# Work to complete:
Where does the string "finish" occur in the records below? Copy every line that holds it.

# Collected data:

☆ ☆ ☆ ☆ ☆

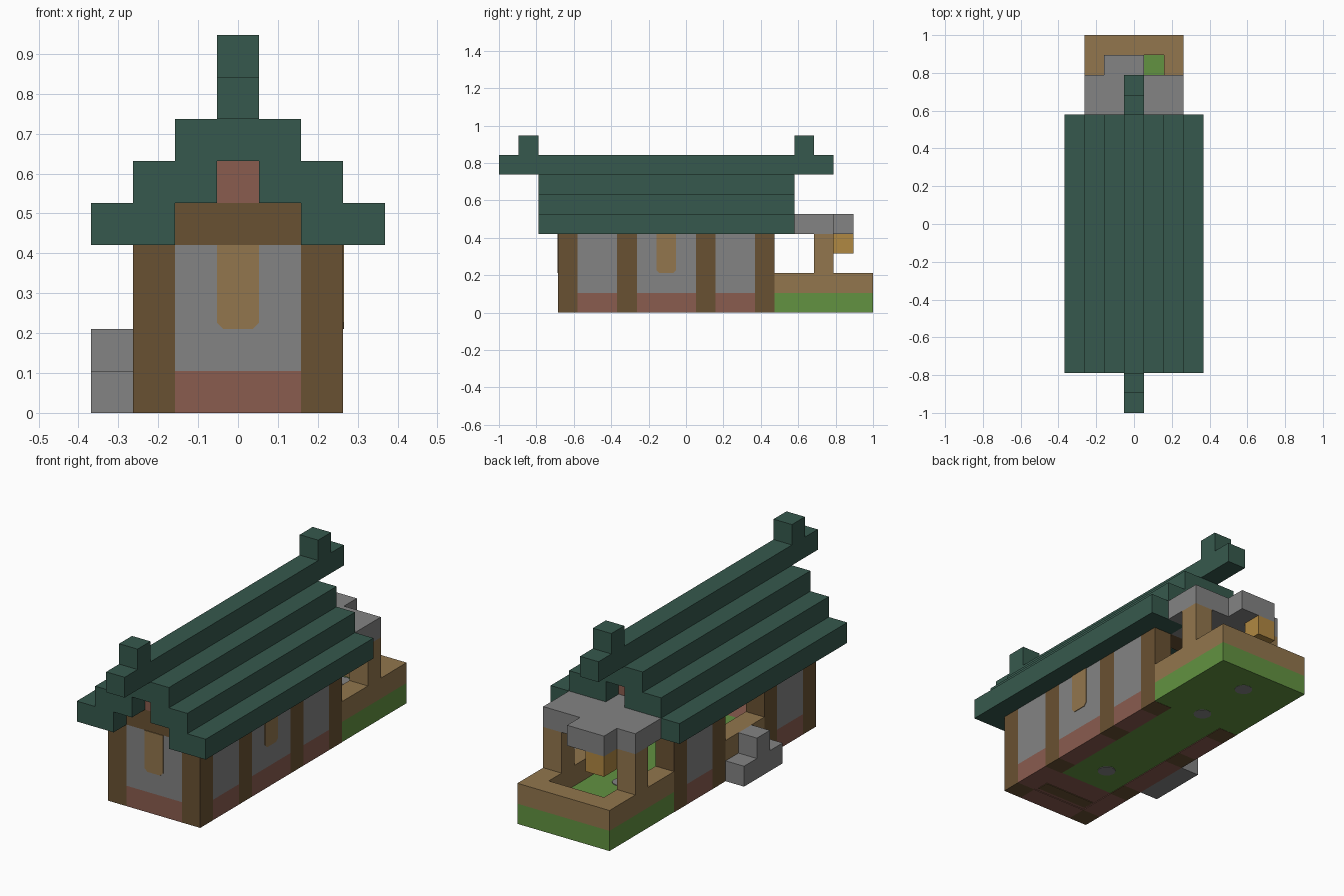
import bpy
import bmesh
from mathutils import Matrix, Vector

cube = bpy.data.objects.get("Cube")
if cube:
    bpy.data.objects.remove(cube, do_unlink=True)

U = 2 / 19                                  # one block
ORIGIN = Vector((-3.5 * U, -1, 0))


def material(name, rgb):
    mat = bpy.data.materials.new(name)
    linear = [((c / 255 + 0.055) / 1.055) ** 2.4 for c in rgb] + [1]
    mat.use_nodes = True
    mat.diffuse_color = linear
    bsdf = next(n for n in mat.node_tree.nodes if n.type == "BSDF_PRINCIPLED")
    bsdf.inputs["Base Color"].default_value = linear
    return mat


ROOF = material("roof green", (54, 89, 77))
LOG = material("dark timber", (105, 81, 50))
PLANK = material("light timber", (146, 118, 77))
STONE = material("grey stone", (131, 131, 131))
BRICK = material("brick", (138, 92, 79))
GRASS = material("grass", (98, 146, 65))
AMBER = material("lantern amber", (176, 136, 66))


def finish(name, bm, mat):
    mesh = bpy.data.meshes.new(name)
    bm.to_mesh(mesh)
    bm.free()
    mesh.materials.append(mat)
    obj = bpy.data.objects.new(name, mesh)
    bpy.context.collection.objects.link(obj)
    return obj


def add_box(bm, x, y, z):
    """Add a box given as start and end ranges in blocks."""
    lo, hi = Vector((x[0], y[0], z[0])), Vector((x[1], y[1], z[1]))
    place = Matrix.Translation(ORIGIN + (lo + hi) / 2 * U)
    bmesh.ops.create_cube(bm, size=U, matrix=place @ Matrix.Diagonal((*(hi - lo), 1)))


def part(name, mat, *boxes, mirror=False):
    """Join boxes into one part; mirror repeats each on the other side."""
    bm = bmesh.new()
    for x, y, z in boxes:
        add_box(bm, x, y, z)
        if mirror:
            add_box(bm, (7 - x[1], 7 - x[0]), y, z)
    return finish(name, bm, mat)


def window(name, centre, along_x):
    """Panel through a wall, with its lower corners rounded."""
    bm = bmesh.new()
    profile = [(-.5, 2), (.5, 2), (.5, 0.15), (.35, 0), (-.35, 0), (-.5, 0.15)]
    depth = 0.53
    rings = []
    for d in (-depth, depth):
        ring = []
        for s, h in profile:
            offset = Vector((s, d, h)) if along_x else Vector((d, s, h))
            ring.append(bm.verts.new(ORIGIN + (Vector(centre) + offset) * U))
        rings.append(ring)
        bm.faces.new(ring)
    count = len(profile)
    for n in range(count):
        m = (n + 1) % count
        bm.faces.new((rings[0][n], rings[0][m], rings[1][m], rings[1][n]))
    bmesh.ops.recalc_face_normals(bm, faces=bm.faces)
    return finish(name, bm, PLANK)


LEFT, RIGHT, MIDDLE, RIDGE = (1, 2), (5, 6), (2, 5), (3, 4)
ROOF_Y = (2, 15)
BAYS = [(4, 6), (7, 10), (11, 13)]

# Timber frame
part("wall_posts", LOG, *[(LEFT, (y, y + 1), (0, 4)) for y in (3, 6, 10, 13)], mirror=True)
part("gable_beams", LOG, *[(MIDDLE, (y, y + 1), (4, 5)) for y in (3, 13)])

# Walls: brick footing with stone panels above; one bay is the open doorway
part("side_footings", BRICK, *[(LEFT, bay, (0, 1)) for bay in BAYS], mirror=True)
part("front_footing", BRICK, (MIDDLE, (3, 4), (0, 1)))
part("right_panels", STONE, *[(RIGHT, bay, (1, 4)) for bay in BAYS])
part("left_panels", STONE, *[(LEFT, bay, (1, 4)) for bay in (BAYS[0], BAYS[2])])
part("front_panel", STONE, (MIDDLE, (3, 4), (1, 4)))
part("gable_bricks", BRICK, *[(RIDGE, (y, y + 1), (5, 6)) for y in (3, 13)])
window("front_window", (3.5, 3.5, 2), True)
window("side_window", (5.5, 8.5, 2), False)
part("door_sill", PLANK, (LEFT, BAYS[1], (1, 2)))

# Floors
part("brick_floor", BRICK, (MIDDLE, (4, 6), (0.03, 1)))
part("floor_log", LOG, ((2.1, 4.9), (4.2, 4.8), (0, 0.5)))
part("inner_lawn", GRASS, (MIDDLE, (6, 14), (0.03, 1)))
part("garden_lawn", GRASS, ((1, 6), (14, 19), (0.01, 1)))
bm = bmesh.new()
for y in (7.5, 14.5, 17.5):
    spot = ORIGIN + Vector((3.5, y, 0.515)) * U
    bmesh.ops.create_cone(bm, cap_ends=True, segments=12, radius1=0.42 * U, radius2=0.42 * U,
                          depth=1.03 * U, matrix=Matrix.Translation(spot))
finish("stepping_stones", bm, STONE)

# Steps up to the doorway
part("door_steps", STONE, ((0, 1), (7, 10), (0, 1)), ((0, 1), (8, 9), (1, 2)))

# Stepped roof with a raised ridge and end blocks
part("roof_eaves", ROOF, ((0, 2), ROOF_Y, (4, 5)), mirror=True)
part("roof_slopes", ROOF, ((1, 3), ROOF_Y, (5, 6)), mirror=True)
part("roof_cap", ROOF, (MIDDLE, ROOF_Y, (6, 7)))
part("roof_ridge", ROOF, (RIDGE, (0, 17), (7, 8)))
part("ridge_ends", ROOF, *[(RIDGE, (y, y + 1), (8, 9)) for y in (1, 15)])

# Rear porch and garden border
part("garden_border", PLANK, (LEFT, (14, 19), (1, 2)), (RIGHT, (14, 19), (1, 2)),
     (MIDDLE, (18, 19), (1, 2)))
part("porch_posts", PLANK, (LEFT, (16, 17), (2, 4)), mirror=True)
part("porch_roof", STONE, ((1, 6), (15, 17), (4, 5)), (MIDDLE, (14, 15), (4, 5)),
     ((2, 4), (17, 18), (4, 5)))
part("lantern", AMBER, ((2, 3), (17, 18), (3, 4)))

☆ ☆ ☆ ☆ ☆

# Your solution:
def finish(name, bm, mat):
    return finish(name, bm, mat)
    return finish(name, bm, PLANK)
finish("stepping_stones", bm, STONE)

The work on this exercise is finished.